*Information given:*

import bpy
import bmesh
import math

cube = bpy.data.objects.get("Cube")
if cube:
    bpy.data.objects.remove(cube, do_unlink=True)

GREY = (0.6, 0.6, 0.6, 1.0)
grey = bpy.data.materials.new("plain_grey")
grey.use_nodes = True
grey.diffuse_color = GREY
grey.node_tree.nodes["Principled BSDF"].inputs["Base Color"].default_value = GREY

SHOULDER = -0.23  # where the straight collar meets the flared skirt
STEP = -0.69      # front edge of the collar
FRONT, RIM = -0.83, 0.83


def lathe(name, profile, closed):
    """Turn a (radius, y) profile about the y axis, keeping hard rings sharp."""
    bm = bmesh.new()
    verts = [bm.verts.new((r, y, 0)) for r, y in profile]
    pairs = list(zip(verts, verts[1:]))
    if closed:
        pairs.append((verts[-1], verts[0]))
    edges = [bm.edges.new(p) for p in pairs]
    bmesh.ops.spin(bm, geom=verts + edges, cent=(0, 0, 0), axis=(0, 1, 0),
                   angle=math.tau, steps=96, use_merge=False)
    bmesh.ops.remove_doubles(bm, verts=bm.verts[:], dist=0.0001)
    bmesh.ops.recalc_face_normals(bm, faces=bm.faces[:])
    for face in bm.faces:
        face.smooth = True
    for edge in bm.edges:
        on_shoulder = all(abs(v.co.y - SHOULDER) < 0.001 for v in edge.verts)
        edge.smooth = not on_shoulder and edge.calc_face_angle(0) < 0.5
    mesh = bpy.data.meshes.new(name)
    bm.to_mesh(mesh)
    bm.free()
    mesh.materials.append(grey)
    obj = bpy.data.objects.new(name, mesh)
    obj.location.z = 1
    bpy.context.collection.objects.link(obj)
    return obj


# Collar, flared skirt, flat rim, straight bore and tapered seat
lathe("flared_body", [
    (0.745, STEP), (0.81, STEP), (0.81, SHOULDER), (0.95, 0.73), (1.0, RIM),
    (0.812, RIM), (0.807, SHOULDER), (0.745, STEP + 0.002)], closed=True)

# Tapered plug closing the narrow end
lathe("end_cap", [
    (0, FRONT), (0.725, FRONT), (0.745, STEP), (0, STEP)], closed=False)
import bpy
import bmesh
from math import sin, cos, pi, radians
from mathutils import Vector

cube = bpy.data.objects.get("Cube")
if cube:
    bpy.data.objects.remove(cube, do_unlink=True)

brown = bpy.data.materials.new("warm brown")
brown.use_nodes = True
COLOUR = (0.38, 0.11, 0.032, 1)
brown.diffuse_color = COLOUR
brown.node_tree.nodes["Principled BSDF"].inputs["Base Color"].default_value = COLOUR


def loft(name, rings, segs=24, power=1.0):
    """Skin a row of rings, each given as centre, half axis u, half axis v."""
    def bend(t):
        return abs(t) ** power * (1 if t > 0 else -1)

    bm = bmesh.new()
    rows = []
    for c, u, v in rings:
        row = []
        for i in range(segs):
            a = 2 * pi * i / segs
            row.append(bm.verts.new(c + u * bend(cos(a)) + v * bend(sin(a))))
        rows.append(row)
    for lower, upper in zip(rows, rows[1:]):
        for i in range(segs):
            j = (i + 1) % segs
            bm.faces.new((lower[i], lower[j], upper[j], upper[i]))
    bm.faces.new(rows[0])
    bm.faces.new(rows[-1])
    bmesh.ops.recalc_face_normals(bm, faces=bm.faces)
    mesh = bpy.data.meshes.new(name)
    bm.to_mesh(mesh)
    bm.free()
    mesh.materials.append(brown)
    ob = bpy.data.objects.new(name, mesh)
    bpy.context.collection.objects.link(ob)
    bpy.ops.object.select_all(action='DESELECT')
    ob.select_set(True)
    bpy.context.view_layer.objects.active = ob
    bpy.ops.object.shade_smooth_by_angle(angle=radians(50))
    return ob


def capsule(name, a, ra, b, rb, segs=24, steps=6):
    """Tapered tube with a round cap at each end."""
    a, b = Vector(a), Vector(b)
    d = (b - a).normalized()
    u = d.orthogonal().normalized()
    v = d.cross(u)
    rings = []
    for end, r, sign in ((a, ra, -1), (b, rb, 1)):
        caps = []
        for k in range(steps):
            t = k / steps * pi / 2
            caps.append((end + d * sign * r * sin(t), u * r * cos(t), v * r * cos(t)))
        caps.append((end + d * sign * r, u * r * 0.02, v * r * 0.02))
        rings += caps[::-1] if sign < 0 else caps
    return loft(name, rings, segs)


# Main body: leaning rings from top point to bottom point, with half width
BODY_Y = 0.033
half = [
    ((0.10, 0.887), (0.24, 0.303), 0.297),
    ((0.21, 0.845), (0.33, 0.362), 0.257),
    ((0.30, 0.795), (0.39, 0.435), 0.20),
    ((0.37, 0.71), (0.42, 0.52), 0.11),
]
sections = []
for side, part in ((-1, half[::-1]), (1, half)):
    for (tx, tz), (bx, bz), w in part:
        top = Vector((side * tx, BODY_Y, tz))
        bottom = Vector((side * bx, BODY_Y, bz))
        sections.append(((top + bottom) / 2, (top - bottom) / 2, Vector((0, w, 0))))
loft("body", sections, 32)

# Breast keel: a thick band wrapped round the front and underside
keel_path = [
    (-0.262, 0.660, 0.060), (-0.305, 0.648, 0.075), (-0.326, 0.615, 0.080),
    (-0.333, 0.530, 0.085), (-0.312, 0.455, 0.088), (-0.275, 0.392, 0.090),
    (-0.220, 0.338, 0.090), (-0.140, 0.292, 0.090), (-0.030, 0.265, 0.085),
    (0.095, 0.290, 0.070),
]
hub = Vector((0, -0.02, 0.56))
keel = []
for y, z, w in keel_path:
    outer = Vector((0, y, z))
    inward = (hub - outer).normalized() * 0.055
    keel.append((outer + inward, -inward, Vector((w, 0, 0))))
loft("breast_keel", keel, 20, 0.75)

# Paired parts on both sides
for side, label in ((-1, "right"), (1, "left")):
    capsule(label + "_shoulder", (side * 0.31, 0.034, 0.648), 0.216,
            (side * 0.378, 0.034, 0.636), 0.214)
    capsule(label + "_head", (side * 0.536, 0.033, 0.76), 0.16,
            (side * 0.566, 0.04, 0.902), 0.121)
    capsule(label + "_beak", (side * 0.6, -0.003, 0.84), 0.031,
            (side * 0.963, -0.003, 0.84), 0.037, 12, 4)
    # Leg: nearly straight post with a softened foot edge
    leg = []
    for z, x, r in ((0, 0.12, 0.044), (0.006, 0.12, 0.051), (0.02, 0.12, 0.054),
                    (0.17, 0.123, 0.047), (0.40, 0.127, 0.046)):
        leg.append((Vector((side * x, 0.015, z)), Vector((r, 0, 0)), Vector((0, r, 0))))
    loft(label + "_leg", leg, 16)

*Requirement:*
Tell me how many lines of the records include the word "True", replying with the number alone.

*Solution to this task:*
7